Conserving Nature wins award
In a related announcement, Conserving Nature was awarded the Resource Management Law Association’s Publication Award 2021. This was “for a significant contribution to the advancement and understanding of current conservation issues in New Zealand for consideration and application across a wide range of professions”. Authored by EDS Senior Policy Researcher Dr Deidre Koolen-Bourke and Policy Director Raewyn Peart, the report was launched by Conservation Minister Hon Kiri Allan at the EDS conference in July. It is designed to contribute to a national debate on how to build an effective conservation management system for the future. Conserving Nature identifies problems with the conservation system and we are now embarking on Phase 2 our conservation reform project which is identifying solutions (see below). Copies of the report are available in our bookstore.
EDS’s work on conservation law reform in 2022
With work complete on Phase 1 of EDS’s Conservation Law Reform Project, and the publishing of our issues report Conserving Nature, work is now underway on Phase 2. This work will sit nicely alongside the reform process being led by the Department of Conservation (see above). In Phase 2, EDS’s focus is shifting from examining the issues to canvassing possible solutions and options for reform.
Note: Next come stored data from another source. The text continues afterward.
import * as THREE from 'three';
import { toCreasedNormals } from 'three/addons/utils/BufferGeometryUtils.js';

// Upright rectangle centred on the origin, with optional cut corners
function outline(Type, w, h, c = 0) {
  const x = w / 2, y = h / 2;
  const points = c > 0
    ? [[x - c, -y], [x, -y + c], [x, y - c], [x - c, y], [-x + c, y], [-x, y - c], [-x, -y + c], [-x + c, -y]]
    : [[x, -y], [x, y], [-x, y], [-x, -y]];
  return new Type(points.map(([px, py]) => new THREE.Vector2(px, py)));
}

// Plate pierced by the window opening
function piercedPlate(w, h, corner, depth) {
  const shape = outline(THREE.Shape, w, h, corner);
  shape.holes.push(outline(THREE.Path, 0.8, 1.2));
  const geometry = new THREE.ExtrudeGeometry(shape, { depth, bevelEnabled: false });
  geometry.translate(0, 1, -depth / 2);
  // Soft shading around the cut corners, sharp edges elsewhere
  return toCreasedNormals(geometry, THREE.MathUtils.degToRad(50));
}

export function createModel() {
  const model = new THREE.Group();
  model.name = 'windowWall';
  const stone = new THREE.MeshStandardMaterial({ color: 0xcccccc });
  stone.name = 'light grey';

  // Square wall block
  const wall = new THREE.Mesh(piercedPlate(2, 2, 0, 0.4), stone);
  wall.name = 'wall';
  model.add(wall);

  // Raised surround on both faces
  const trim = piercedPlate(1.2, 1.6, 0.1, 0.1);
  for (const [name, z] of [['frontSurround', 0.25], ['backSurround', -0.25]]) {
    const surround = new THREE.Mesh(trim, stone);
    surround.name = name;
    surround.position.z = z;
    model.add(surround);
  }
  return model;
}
A broad, future-focused perspective is being taken, looking at the overall architecture of the conservation system. The project is examining international best practice and will canvas promising new approaches to conservation management. To ensure the work is grounded and contextualised, we plan to engage with stakeholders and regulators actively involved in the conservation system, and to establish a panel of senior Māori advisors. The role of tangata whenua: iwi, hapū and whanau in conservation, and the integration of Te Ao Māori into a future system, will be matters of critical importance.
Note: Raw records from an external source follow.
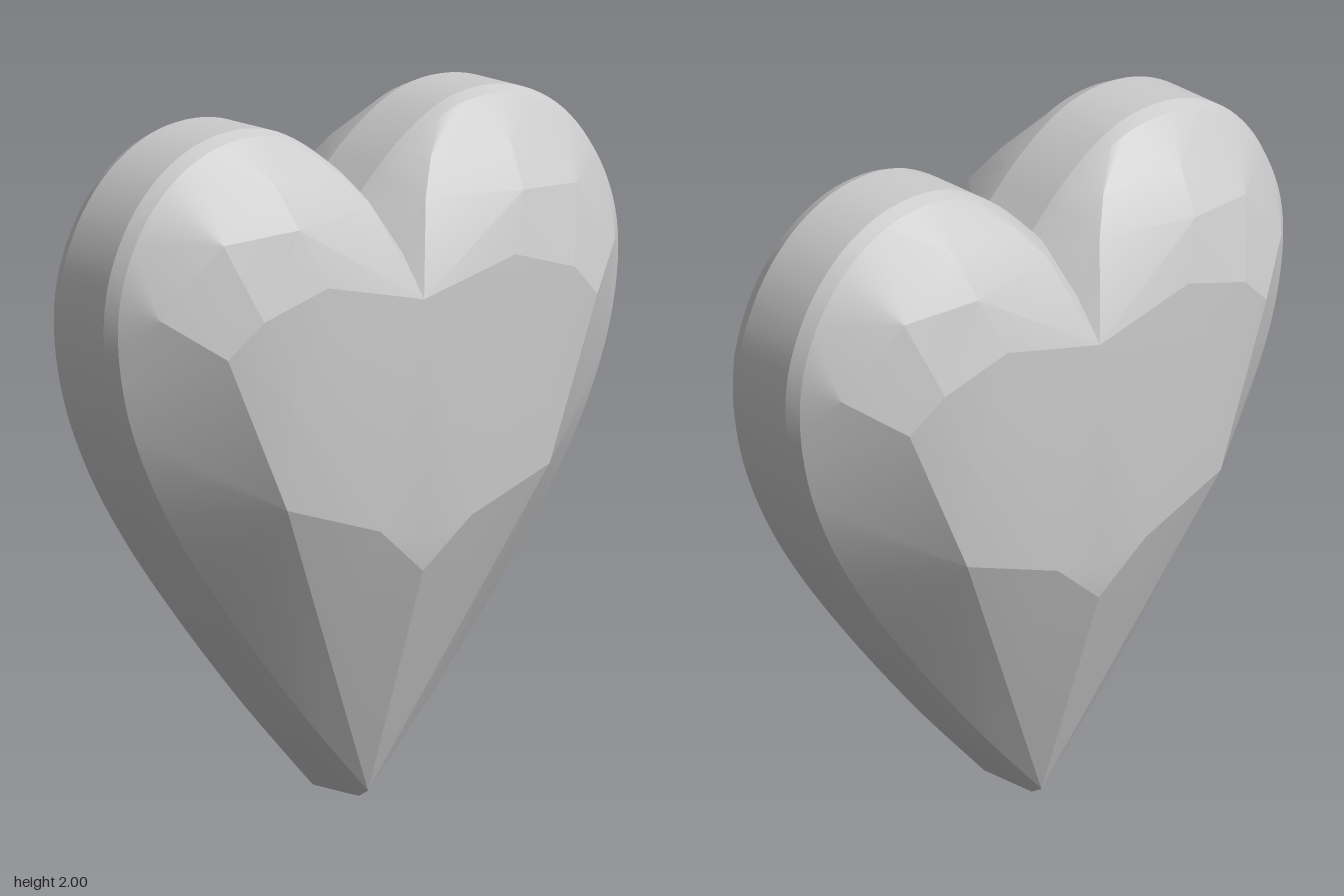
import * as THREE from 'three';
import { ConvexGeometry } from 'three/addons/geometries/ConvexGeometry.js';
import { mergeGeometries, toCreasedNormals } from 'three/addons/utils/BufferGeometryUtils.js';

// Half outline, from the bottom tip round the lobe to the notch
const OUTLINE = [
  [0, 0], [0.25, 0.262], [0.51, 0.565], [0.69, 0.8], [0.82, 1.01], [0.91, 1.22],
  [0.95, 1.41], [0.95, 1.55], [0.92, 1.67], [0.85, 1.8], [0.74, 1.91], [0.6, 1.98],
  [0.46, 2], [0.34, 1.985], [0.24, 1.943], [0.12, 1.862], [0, 1.75],
];

// Corners of the cut facets on one quarter: x, y, z
const FACETS = [
  // table
  [0, 0.8, 0.395], [0.17, 0.84, 0.392], [0.49, 0.94, 0.36], [0.49, 1.26, 0.375],
  [0.58, 1.5, 0.365], [0.35, 1.57, 0.376], [0, 1.49, 0.385],
  // shoulder and lobe
  [0.69, 1.4, 0.335], [0.85, 1.52, 0.225], [0.66, 1.72, 0.28],
  [0.42, 1.74, 0.33], [0.44, 1.86, 0.25],
  // notch
  [0, 1.61, 0.29], [0.1, 1.755, 0.275], [0.17, 1.85, 0.215],
  // keel
  [0, 0.7, 0.38], [0.19, 0.6, 0.31],
];

// Each half is convex, so it is the hull of its girdle rings and facet corners
function halfHeart(side) {
  const curve = new THREE.CatmullRomCurve3(
    OUTLINE.map(([x, y]) => new THREE.Vector3(x, y, 0)), false, 'centripetal');
  const points = [];
  for (const front of [1, -1]) {
    for (const p of curve.getSpacedPoints(90)) {
      const x = Math.max(p.x, 0) * side;
      points.push(new THREE.Vector3(x, p.y, 0.1 * front));
      // bevelled edge of the girdle
      points.push(new THREE.Vector3(x * 0.98, 1.1 + (p.y - 1.1) * 0.98, 0.14 * front));
    }
    for (const [x, y, z] of FACETS) points.push(new THREE.Vector3(x * side, y, z * front));
  }
  const hull = new ConvexGeometry(points).getAttribute('position');

  // Drop the inner wall where the halves meet
  const kept = [];
  for (let i = 0; i < hull.count; i += 3) {
    const corners = [i, i + 1, i + 2];
    if (corners.every((j) => Math.abs(hull.getX(j)) < 1e-4)) continue;
    for (const j of corners) kept.push(hull.getX(j), hull.getY(j), hull.getZ(j));
  }
  const geometry = new THREE.BufferGeometry();
  geometry.setAttribute('position', new THREE.Float32BufferAttribute(kept, 3));
  return geometry;
}

export function createModel() {
  const group = new THREE.Group();
  group.name = 'heartGem';
  const geometry = toCreasedNormals(mergeGeometries([halfHeart(1), halfHeart(-1)]), 0.2);
  const heart = new THREE.Mesh(geometry, new THREE.MeshStandardMaterial({ color: 0xcccccc }));
  heart.name = 'heart';
  group.add(heart);
  return group;
}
Native Forest Coalition
A new coalition focused on halting short-term carbon farming was launched by EDS and partners in late November. The group called the Native Forest Coalition includes Pure Advantage, the Rod Donald Trust, the Tindall foundation, Project Crimson, Dame Anne Salmond and Dr Adam Forbes. Although the rise of carbon farming ignited the coalition into action, the overriding concern is the government’s separate treatment of the biodiversity crisis and climate change crisis. This is most evident in the unchecked proliferation of exotic tree planting on the back of an ever-increasing carbon credit price under the emissions trading scheme. Rather than being separate, we see these crises as intertwined, and over the next few months we will be rolling out a work plan focused on aligning policies in the two areas. Top of the list is our call for an inter-agency review. We’ll update you regularly on the Coalition’s progress, but if you have any questions, please contact firstname.lastname@example.org.
Three Waters reforms positive
EDS is broadly supportive of the Three Waters reforms. We have collectively been deep-briefed by the Department of Internal Affairs and see considerable merit in upscaling the provision of Three Waters into new entities. There has been much ill-informed rhetoric from some councils opposing the reforms that reflect naked self-interest. It’s clear to anyone looking at the creaking infrastructure run by them that change is needed to protect public health. Scaling up will enable better science, engineering and funding deployment which is needed to bring Three Waters supply up to modern standards. A related benefit is that these new entities should become powerful advocates for freshwater more generally, hopefully standing alongside public interest advocates in seeking to improve water quality across the country.